Natural DIY Bathroom Cleaner for Deep Cleaning
I frequently use my homemade all-purpose spray around the house, but it’s nice to have something a little stronger for the bathroom. Bathrooms are prone to mildew, bacteria, and viruses that aren’t so nice to have hanging around (especially when you have boys whose aim isn’t always the best!). This natural DIY bathroom cleaner is tough on grime, soap scum, and germs… and smells amazing too!
DIY Homemade Bathroom Cleaner
I’m not that big on killing bacteria. I let my children put healthy, organic dirt in their mouths, we use biome-friendly skin products whenever possible, and we regularly consume fermented foods to feed good gut bacteria.
It’s true our world is over-sanitized, but sometimes life calls for a potent natural cleaner. The bathroom is one of those places. Mold and mildew grow more readily due to steamy showers. Toilet seats can have *** residue, and little boys (and big boys) can sometimes miss. Then there’s the issue of rust and lime build-up from hard water.
Then there’s kids + flu season… need I say more?
Tough on Grime and Germs
This DIY bathroom cleaner can tackle most of the bathroom cleaning to-do list. The washing soda is more alkaline than baking soda, with a pH of 11. It’s useful for softening hard water and cutting through limescale and grease. (Note: Washing soda is not the same as baking soda.)
Borax is a little controversial, but I’ve come to the conclusion it’s a safe cleaner. I just avoid using it around areas where there’s food. Since this is a natural bathroom cleaner, you shouldn’t have any problems there! Omit the borax if desired, though the spray may not clean as effectively.
A lot of natural bathroom cleaners rely on castile soap, but in this case, I use Sal Suds. It’s a natural, yet potent detergent derived from coconut. Some DIY bathroom cleaner recipes call for Dawn dish soap, but Sal Suds is a more natural version.
Germ-Busting Essential Oils
Essential oils provide the antibacterial, anti-viral and anti-fungal properties in this natural bathroom cleaner. They add a nice scent plus cleaning benefits. I frequently use them in small amounts in homemade natural cleaners.
Since this is a stronger all-purpose spray for the bathroom, the concentration of essential oils is a little higher. Concentrations around 1% are effective on stronger pathogens commonly found in bathrooms, like E. coli, staphylococcus, and salmonella.
At the same time the essential oils are diluted enough in this recipe that if some accidentally get on the skin, it shouldn’t cause any irritation. I cover the ins and outs of using essential oils safely here.
An interesting tip: Older citrus oils may have oxidized and aren’t recommended for use on the skin. But they still work great for cleaning.

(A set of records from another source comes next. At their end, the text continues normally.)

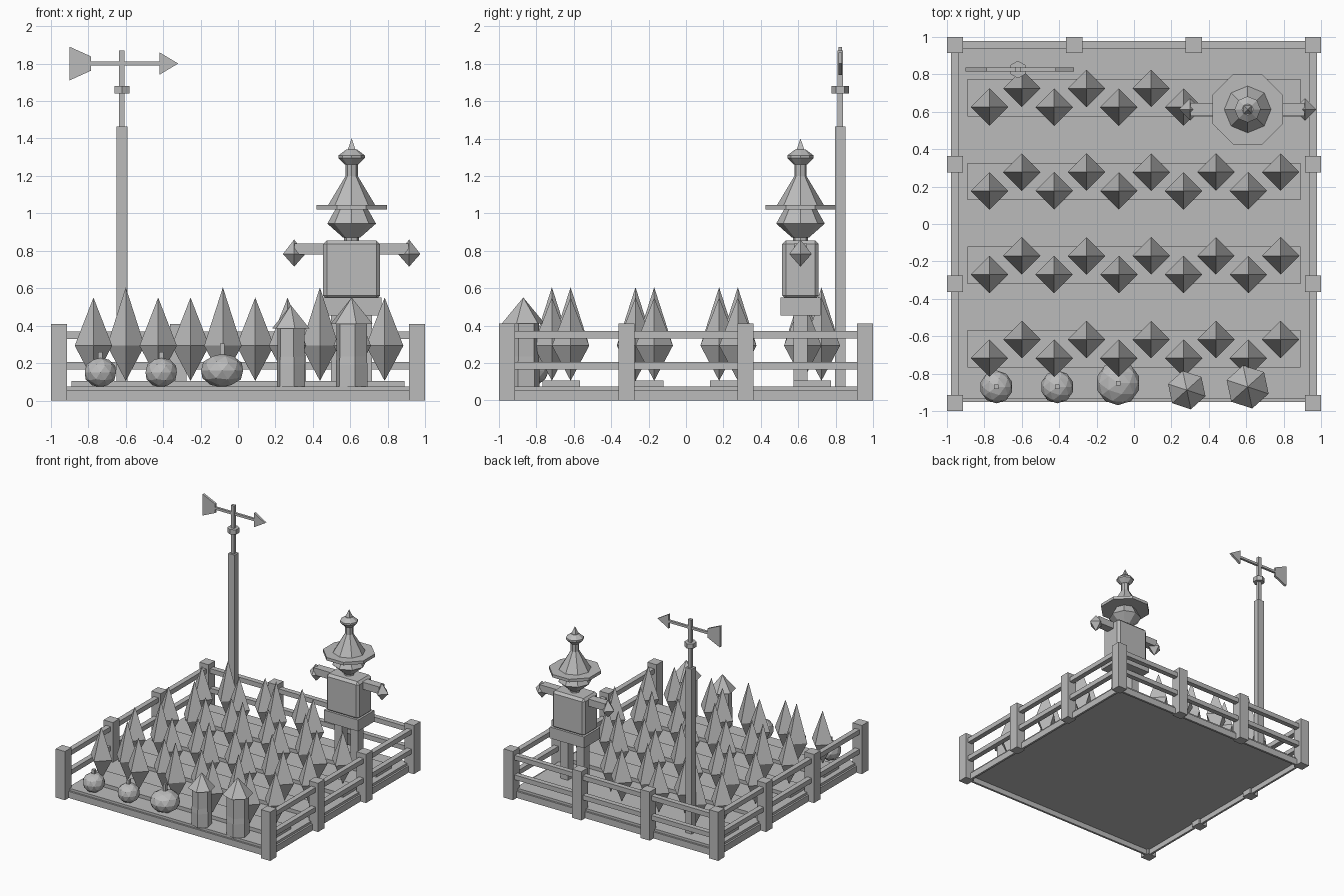
import bpy, bmesh, math
from mathutils import Matrix

cube = bpy.data.objects.get("Cube")
if cube:
    bpy.data.objects.remove(cube, do_unlink=True)

grey = bpy.data.materials.new("plain_grey")
grey.use_nodes = True
grey.diffuse_color = (0.5, 0.5, 0.5, 1)
grey.node_tree.nodes["Principled BSDF"].inputs["Base Color"].default_value = (0.5, 0.5, 0.5, 1)


def finish(name, bm, loc=(0, 0, 0)):
    bmesh.ops.recalc_face_normals(bm, faces=bm.faces)
    mesh = bpy.data.meshes.new(name)
    bm.to_mesh(mesh)
    bm.free()
    mesh.materials.append(grey)
    obj = bpy.data.objects.new(name, mesh)
    obj.location = loc
    bpy.context.collection.objects.link(obj)
    return obj


def box(name, center, size, z0, z1):
    """Box from a centre (x, y), a size (x, y) and a height range."""
    bm = bmesh.new()
    bmesh.ops.create_cube(bm, size=1, matrix=Matrix.Diagonal((*size, z1 - z0, 1)))
    return finish(name, bm, (*center, (z0 + z1) / 2))


def lathe(name, center, profile, sides, turn=0):
    """Faceted turned shape from (radius, height) points."""
    bm = bmesh.new()
    rings = []
    for r, z in profile:
        if r == 0:
            rings.append([bm.verts.new((0, 0, z))] * sides)
        else:
            angles = [math.radians(turn) + math.tau * k / sides for k in range(sides)]
            rings.append([bm.verts.new((r * math.cos(a), r * math.sin(a), z)) for a in angles])
    for low, high in zip(rings, rings[1:]):
        for k in range(sides):
            n = (k + 1) % sides
            bm.faces.new(dict.fromkeys((low[k], low[n], high[n], high[k])))
    for ring, (r, z) in ((rings[0], profile[0]), (rings[-1], profile[-1])):
        if r:
            bm.faces.new(ring)
    return finish(name, bm, (*center, 0))


def plate(name, outline, y, thick):
    """Flat upright plate from an (x, z) outline."""
    bm = bmesh.new()
    face = bm.faces.new([bm.verts.new((x, y - thick / 2, z)) for x, z in outline])
    new = bmesh.ops.extrude_face_region(bm, geom=[face])["geom"]
    bmesh.ops.translate(bm, vec=(0, thick, 0), verts=[v for v in new if isinstance(v, bmesh.types.BMVert)])
    return finish(name, bm)


# Raised soil slab inside a thin rim that reaches the ground
box("soil_slab", (0, 0), (1.87, 1.87), 0.045, 0.075)
for side in (-1, 1):
    box("rim_board", (0, side * 0.941), (1.9, 0.018), 0, 0.055)
    box("rim_board", (side * 0.941, 0), (0.018, 1.9), 0, 0.055)

# Fence on the back and both sides, open at the front
EDGE = 0.957
for x in (-EDGE, -0.319, 0.319, EDGE):
    for y in (-EDGE, -0.319, 0.319, EDGE):
        if abs(x) == EDGE or y == EDGE:
            box("fence_post", (x, y), (0.086, 0.086), 0, 0.41)
for z in (0.165, 0.33):
    box("back_rail", (0, EDGE), (1.9, 0.043), z, z + 0.04)
    for x in (-EDGE, EDGE):
        box("side_rail", (x, 0), (0.043, 1.9), z, z + 0.04)

# Planting beds with two staggered lines of crops each
for row in range(4):
    y = -0.667 + row * 0.447
    box("planting_bed", (0, y), (1.78, 0.2), 0.075, 0.105)
    for i in range(7 if row == 3 else 10):
        tip = 0.605 if i % 3 == 1 else 0.55
        lathe("crop", (-0.772 + i * 0.1728, y + (0.05 if i % 2 else -0.05)),
              [(0, 0.105), (0.1, 0.293), (0, tip)], 4)

# Pumpkins along the front
for x, y, r, h, tip in ((-0.735, -0.87, 0.088, 0.08, 0.26),
                        (-0.41, -0.87, 0.088, 0.08, 0.26),
                        (-0.085, -0.85, 0.118, 0.09, 0.305)):
    bm = bmesh.new()
    bmesh.ops.create_icosphere(bm, subdivisions=2, radius=1, matrix=Matrix.Diagonal((r, r, h, 1)))
    finish("pumpkin", bm, (x, y, 0.07 + h))
    box("pumpkin_stem", (x, y), (0.024, 0.024), 0.06 + 2 * h, tip)

# Roofed hives along the front
for x, y, r, eave, tip in ((0.282, -0.887, 0.105, 0.385, 0.51),
                           (0.607, -0.87, 0.118, 0.41, 0.55)):
    lathe("hive_body", (x, y), [(r * 0.75, 0.075), (r * 0.75, 0.19), (r * 0.72, 0.235),
                                (r * 0.72, eave)], 6, -18)
    lathe("hive_roof", (x, y), [(r, eave), (0, tip)], 6, -18)

# Scarecrow
SX, SY = 0.607, 0.612
for side in (-1, 1):
    box("leg", (SX + side * 0.075, SY), (0.07, 0.075), 0.075, 0.47)
    box("arm", (SX + side * 0.215, SY), (0.18, 0.07), 0.78, 0.84)
    lathe("hand", (SX + side * 0.307, SY), [(0, 0.715), (0.06, 0.783), (0, 0.86)], 4)
box("hips", (SX, SY), (0.32, 0.215), 0.455, 0.55)
torso = box("torso", (SX, SY), (0.305, 0.195), 0.54, 0.855)
bevel = torso.modifiers.new("soft_corners", "BEVEL")
bevel.width, bevel.segments = 0.02, 1
lathe("neck", (SX, SY), [(0.04, 0.85), (0.04, 0.89)], 8)
lathe("head", (SX, SY), [(0.045, 0.87), (0.13, 0.945), (0.085, 1.025)], 8)
lathe("hat_brim", (SX, SY), [(0.203, 1.02), (0.203, 1.045)], 8, 22.5)
lathe("hat_crown", (SX, SY), [(0.128, 1.04), (0.032, 1.2)], 8)
lathe("hat_neck", (SX, SY), [(0.033, 1.195), (0.033, 1.27)], 8)
lathe("hat_ball", (SX, SY), [(0.035, 1.26), (0.07, 1.295), (0.07, 1.31), (0.03, 1.34)], 8)
lathe("hat_spike", (SX, SY), [(0.032, 1.335), (0, 1.4)], 4, 45)

# Weather vane
VX, VY, VZ = -0.62, 0.825, 1.8
box("vane_pole", (VX, VY), (0.06, 0.055), 0.07, 1.465)
box("vane_rod", (VX, VY), (0.03, 0.028), 1.465, 1.87)
lathe("vane_collar", (VX, VY), [(0.047, 1.64), (0.047, 1.68)], 6, 30)
box("vane_bar", (-0.605, VY), (0.38, 0.02), VZ - 0.01, VZ + 0.01)
plate("vane_tail", [(-0.9, VZ - 0.09), (-0.785, VZ - 0.038), (-0.785, VZ + 0.038), (-0.9, VZ + 0.09)], VY, 0.02)
plate("vane_point", [(-0.42, VZ - 0.06), (-0.32, VZ), (-0.42, VZ + 0.06)], VY, 0.02)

Use them up in this recipe instead of throwing them out!
This bathroom spray uses a blend of lemon, orange, cinnamon, and clove essential oil. Or you can use a pre-made Germ Fighter essential oil blend instead. Eucalyptus or tea tree essential oil would also work well if you wanted to substitute those.
DIY Bathroom Cleaner
When an all-purpose cleaner doesn’t cut it, use this powerful but natural DIY bathroom cleaner to cut grime, disinfect, and deodorize.
Pour the washing soda and borax into the spray bottle, then the hot water. Cap the bottle and shake well until the powder dissolves.
Remove the cap and add the Sal Suds and essential oils. Add room temperature water until the bottle is almost full, making sure to leave room for the sprayer lid.
Gently shake the cleaning solution to combine.
To use: Shake before each use and spray on bathroom countertops, toilet seats, shower doors, and other bathroom surfaces.
How to Use the DIY Bathroom Cleaner
Spray on all surfaces in the bathroom, including sinks, toilets, tile, floors, and fiberglass. Test a small area first if there’s any concern the spray may damage a material or surface.For disinfection, spray and wait a few minutes before wiping off. This gives the essential oils time to kill pathogens on the surface.For tougher spots, leave the spray on for 10 minutes before scrubbing it off.
This article was medically reviewed by Madiha Saeed, MD, a board certified family physician. As always, this is not personal medical advice and we recommend that you talk with your doctor.
What are your favorite ways to clean up those grimy spots around the house? Leave a comment and let me know!